◆ THE DATA:

※

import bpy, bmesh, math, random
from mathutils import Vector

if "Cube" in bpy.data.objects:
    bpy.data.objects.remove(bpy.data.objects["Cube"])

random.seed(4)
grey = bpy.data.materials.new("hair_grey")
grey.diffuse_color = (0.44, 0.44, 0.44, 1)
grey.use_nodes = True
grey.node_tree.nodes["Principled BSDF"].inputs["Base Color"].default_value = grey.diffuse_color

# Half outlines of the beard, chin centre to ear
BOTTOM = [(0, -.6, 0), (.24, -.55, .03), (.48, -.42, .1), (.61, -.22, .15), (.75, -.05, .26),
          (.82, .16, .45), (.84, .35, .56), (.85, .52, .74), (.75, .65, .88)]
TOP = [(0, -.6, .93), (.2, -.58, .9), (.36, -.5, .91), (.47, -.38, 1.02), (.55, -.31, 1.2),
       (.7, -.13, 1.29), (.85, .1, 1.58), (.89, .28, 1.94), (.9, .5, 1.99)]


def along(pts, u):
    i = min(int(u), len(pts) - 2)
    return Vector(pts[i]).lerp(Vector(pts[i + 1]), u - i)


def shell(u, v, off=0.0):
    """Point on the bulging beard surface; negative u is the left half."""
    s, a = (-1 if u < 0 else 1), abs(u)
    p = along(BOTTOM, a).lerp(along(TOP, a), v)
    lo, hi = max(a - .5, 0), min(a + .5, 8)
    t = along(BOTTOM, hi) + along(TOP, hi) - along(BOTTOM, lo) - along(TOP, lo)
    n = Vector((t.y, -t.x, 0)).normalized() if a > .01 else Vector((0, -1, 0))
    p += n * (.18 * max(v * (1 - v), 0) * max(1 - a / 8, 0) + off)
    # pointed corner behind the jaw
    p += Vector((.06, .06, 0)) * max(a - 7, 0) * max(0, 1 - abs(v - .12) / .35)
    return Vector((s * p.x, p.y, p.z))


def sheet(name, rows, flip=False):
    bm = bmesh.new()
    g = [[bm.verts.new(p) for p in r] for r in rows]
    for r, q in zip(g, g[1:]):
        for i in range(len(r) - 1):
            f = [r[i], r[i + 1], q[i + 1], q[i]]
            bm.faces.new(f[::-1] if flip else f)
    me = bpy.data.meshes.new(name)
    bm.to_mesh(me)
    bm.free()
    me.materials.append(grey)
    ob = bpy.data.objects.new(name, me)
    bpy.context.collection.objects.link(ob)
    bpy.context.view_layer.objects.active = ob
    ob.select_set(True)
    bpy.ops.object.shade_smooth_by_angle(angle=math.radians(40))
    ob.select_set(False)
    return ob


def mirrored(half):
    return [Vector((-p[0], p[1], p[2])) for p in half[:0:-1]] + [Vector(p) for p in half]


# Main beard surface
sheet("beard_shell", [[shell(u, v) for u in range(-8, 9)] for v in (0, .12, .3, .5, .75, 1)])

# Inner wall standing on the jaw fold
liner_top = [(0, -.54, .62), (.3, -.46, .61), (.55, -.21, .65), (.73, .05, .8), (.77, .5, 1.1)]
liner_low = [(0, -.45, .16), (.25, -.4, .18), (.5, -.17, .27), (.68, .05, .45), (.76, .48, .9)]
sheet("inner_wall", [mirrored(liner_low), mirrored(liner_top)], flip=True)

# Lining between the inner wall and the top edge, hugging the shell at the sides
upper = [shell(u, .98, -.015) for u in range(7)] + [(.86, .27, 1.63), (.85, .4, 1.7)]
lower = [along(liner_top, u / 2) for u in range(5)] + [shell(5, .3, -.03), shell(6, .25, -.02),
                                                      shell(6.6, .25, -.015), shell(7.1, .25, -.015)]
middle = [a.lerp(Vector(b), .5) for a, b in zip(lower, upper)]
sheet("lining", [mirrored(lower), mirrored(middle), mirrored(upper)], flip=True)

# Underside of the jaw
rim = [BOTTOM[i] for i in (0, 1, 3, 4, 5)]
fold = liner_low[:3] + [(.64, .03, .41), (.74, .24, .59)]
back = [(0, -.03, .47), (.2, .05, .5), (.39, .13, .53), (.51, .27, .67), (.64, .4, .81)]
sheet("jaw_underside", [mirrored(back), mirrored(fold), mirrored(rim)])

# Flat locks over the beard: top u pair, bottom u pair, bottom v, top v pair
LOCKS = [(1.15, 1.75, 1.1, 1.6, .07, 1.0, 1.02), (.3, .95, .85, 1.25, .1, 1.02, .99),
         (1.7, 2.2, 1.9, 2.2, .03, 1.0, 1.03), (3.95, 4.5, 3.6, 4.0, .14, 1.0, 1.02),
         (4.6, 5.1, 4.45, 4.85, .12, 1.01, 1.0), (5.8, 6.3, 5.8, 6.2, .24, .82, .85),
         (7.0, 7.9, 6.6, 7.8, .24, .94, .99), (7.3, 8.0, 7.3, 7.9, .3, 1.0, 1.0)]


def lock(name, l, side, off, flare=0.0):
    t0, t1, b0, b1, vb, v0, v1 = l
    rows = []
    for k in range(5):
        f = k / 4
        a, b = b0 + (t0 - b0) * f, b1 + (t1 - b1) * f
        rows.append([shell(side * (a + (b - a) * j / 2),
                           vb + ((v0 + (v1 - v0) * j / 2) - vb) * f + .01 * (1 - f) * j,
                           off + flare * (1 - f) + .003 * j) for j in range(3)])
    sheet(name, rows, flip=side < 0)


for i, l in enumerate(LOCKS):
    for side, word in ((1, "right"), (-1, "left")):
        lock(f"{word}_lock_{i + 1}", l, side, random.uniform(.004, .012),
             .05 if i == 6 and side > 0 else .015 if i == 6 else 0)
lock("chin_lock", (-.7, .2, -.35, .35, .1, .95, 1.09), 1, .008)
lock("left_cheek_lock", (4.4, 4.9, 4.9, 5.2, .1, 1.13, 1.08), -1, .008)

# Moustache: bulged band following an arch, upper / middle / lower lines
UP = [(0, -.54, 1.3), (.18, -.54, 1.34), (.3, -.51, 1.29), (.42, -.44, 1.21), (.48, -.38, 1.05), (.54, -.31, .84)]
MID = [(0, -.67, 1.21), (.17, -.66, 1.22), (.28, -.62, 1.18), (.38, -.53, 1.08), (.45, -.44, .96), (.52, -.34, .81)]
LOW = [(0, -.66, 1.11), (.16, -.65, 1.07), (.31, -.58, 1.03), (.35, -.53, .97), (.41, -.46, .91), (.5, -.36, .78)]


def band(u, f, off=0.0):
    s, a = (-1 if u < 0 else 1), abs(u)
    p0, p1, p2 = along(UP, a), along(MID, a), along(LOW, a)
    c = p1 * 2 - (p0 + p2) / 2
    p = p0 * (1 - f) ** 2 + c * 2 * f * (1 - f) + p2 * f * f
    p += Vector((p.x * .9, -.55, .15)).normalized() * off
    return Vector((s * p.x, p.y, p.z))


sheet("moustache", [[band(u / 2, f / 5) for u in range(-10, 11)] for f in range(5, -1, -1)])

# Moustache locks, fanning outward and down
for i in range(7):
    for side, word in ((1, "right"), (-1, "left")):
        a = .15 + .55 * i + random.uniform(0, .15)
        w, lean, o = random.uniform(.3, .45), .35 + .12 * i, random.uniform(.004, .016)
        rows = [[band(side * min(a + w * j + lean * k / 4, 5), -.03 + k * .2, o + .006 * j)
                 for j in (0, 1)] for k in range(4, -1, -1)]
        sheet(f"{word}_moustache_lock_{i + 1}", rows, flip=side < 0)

※

◆ TASK GOAL:
Lines above with the string "flip" need to be found and copied.

◆ YOUR SOLUTION:
def sheet(name, rows, flip=False):
            bm.faces.new(f[::-1] if flip else f)
sheet("inner_wall", [mirrored(liner_low), mirrored(liner_top)], flip=True)
sheet("lining", [mirrored(lower), mirrored(middle), mirrored(upper)], flip=True)
    sheet(name, rows, flip=side < 0)
        sheet(f"{word}_moustache_lock_{i + 1}", rows, flip=side < 0)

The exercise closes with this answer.